News Center

Study Sheds Light on How Bacterial Organelles Assemble

Scientists at Berkeley Lab and Michigan State University are providing the clearest view yet of an intact bacterial microcompartment, revealing at atomic-level resolution the structure and assembly of the organelle’s protein shell. This work could benefit research in bioenergy and pathogenesis, and it could lead to new methods of bioengineering bacteria for beneficial purposes.

Cryo-Electron Microscopy Achieves Unprecedented Resolution Using New Computational Methods

Cryo-electron microscopy (cryo-EM)—which enables the visualization of viruses, proteins, and other biological structures at the molecular level—is a critical tool used to advance biochemical knowledge. Now Lawrence Berkeley National Laboratory (Berkeley Lab) researchers have extended cryo-EM’s impact further by developing a new computational algorithm that was instrumental in constructing a 3-D atomic-scale model of bacteriophage

New Machine Learning Technique Provides Translational Results

A team of scientists at Berkeley Lab has developed an unsupervised multi-scale machine learning technique that can automatically and specifically capture biomedical events or concepts directly from raw data.

New Graphene-Based System Could Help Us ‘See’ Electrical Signaling in Heart and Nerve Cells

Scientists have enlisted the exotic properties of graphene to function like the film of an incredibly sensitive camera system in visually mapping tiny electric fields. They hope to enlist the new method to image electrical signaling networks in our hearts and brains.

3-D Imaging Technique Maps Migration of DNA-carrying Material at the Center of Cells

Scientists have produced detailed 3-D visualizations that show an unexpected connectivity in the genetic material at the center of cells, providing a new understanding of a cell’s evolving architecture.

Gatekeeping Proteins to Aberrant RNA: You Shall Not Pass

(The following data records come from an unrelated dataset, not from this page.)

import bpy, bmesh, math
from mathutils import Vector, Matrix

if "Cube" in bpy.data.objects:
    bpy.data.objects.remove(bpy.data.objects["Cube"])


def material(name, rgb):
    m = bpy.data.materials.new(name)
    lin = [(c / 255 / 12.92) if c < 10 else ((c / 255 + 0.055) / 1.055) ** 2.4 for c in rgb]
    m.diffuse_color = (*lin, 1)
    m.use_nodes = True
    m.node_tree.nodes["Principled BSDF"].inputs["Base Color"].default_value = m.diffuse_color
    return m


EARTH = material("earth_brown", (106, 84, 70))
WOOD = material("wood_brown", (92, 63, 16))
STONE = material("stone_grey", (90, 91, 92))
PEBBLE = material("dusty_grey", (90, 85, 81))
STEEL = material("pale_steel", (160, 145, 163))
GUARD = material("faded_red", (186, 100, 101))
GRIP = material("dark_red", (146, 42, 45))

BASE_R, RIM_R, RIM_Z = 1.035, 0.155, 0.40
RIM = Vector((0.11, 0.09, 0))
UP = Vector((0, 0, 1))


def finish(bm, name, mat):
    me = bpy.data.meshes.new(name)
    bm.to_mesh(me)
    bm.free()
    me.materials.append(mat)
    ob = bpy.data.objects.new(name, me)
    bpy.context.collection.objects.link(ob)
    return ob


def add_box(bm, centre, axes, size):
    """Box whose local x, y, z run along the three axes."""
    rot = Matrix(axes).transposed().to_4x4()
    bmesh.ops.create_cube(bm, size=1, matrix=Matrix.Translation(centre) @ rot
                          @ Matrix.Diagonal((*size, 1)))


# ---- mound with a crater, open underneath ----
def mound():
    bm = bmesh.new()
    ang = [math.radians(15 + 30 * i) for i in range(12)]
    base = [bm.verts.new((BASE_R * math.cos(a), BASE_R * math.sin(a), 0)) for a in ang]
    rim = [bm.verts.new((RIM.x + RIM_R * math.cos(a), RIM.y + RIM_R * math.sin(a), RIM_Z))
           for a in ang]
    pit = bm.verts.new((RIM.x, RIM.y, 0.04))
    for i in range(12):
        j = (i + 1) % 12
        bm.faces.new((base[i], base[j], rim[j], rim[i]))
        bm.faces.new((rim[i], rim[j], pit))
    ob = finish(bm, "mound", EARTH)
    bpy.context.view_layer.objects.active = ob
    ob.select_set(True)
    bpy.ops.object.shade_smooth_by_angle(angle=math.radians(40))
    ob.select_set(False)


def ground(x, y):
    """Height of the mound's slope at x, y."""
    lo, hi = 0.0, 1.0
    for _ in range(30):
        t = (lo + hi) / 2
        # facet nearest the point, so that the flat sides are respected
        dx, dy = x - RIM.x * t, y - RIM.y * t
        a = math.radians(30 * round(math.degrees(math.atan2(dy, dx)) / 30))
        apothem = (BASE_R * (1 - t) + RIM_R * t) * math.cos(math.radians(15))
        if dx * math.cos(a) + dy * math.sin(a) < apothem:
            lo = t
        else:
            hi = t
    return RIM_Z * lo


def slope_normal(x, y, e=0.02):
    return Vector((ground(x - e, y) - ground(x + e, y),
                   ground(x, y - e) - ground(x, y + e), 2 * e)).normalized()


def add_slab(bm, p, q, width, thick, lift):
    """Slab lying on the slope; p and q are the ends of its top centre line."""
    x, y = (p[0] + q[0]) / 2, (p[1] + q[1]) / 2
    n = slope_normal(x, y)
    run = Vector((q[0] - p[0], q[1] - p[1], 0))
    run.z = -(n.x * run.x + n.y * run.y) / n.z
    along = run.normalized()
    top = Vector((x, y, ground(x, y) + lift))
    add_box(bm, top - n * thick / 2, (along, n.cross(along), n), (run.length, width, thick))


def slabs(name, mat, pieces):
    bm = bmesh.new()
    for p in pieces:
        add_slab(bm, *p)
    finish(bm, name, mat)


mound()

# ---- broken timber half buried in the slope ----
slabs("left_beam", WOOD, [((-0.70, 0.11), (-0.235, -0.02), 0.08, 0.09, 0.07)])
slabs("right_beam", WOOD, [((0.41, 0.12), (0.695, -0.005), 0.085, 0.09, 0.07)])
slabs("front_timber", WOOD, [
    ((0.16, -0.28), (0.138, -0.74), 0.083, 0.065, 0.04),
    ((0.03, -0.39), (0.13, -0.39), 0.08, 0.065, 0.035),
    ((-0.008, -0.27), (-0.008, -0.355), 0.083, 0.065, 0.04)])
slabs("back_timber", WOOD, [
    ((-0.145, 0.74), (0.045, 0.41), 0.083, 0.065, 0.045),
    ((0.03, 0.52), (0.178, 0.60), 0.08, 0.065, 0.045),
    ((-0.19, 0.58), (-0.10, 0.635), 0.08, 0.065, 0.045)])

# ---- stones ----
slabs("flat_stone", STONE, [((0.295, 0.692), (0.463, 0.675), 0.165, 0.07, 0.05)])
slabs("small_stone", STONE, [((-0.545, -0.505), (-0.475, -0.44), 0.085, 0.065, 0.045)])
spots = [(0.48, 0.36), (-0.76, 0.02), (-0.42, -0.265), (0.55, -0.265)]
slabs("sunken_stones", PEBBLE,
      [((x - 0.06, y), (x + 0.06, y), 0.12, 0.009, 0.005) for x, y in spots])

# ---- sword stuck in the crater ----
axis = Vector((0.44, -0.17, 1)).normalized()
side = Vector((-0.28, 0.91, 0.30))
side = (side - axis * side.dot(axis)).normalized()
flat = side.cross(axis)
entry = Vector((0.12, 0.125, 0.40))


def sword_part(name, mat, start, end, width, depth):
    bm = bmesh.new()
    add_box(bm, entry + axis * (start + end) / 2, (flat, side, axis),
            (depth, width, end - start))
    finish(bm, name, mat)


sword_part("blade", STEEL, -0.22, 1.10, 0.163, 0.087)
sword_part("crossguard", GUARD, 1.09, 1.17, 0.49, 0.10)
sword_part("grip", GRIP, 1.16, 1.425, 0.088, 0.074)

Berkeley Lab researchers found that aberrant strands of genetic code have telltale signs that enable gateway proteins to recognize and block them from exiting the nucleus. Their findings shed light on a complex system of cell regulation that acts as a form of quality control for the transport of genetic information. A more complete picture of how genetic information gets expressed in cells is important in disease research.

New Form of Electron-beam Imaging Can See Elements that are ‘Invisible’ to Common Methods

A new Berkeley Lab-developed electron-beam imaging technique, tested on samples of nanoscale gold and carbon, greatly improves images of light elements. The technique can reveal structural details for materials that would be overlooked by some traditional methods.

Scientists Take Key Step Toward Custom-made Nanoscale Chemical Factories

Scientists have for the first time reengineered a building block of a geometric nanocompartment that occurs naturally in bacteria. The new design provides an entirely new functionality that greatly expands the potential for these compartments to serve as custom-made chemical factories.

New Weapon in the Fight Against Breast Cancer

Berkeley Lab researchers have developed the first clinically-relevant mouse model of human breast cancer to successfully express functional estrogen receptor positive adenocarcinomas.
This model should be a powerful tool for testing therapies for aggressive ER+ breast cancers and for studying luminal cancers — the most prevalent and deadliest forms of breast cancer.

Nanocarriers May Carry New Hope for Brain Cancer Therapy:

Berkeley Lab researchers have developed a new family of nanocarriers, called “3HM,” that meets all the size and stability requirements for effectively delivering therapeutic drugs to the brain for the treatment of a deadly form of cancer known as glioblastoma multiforme.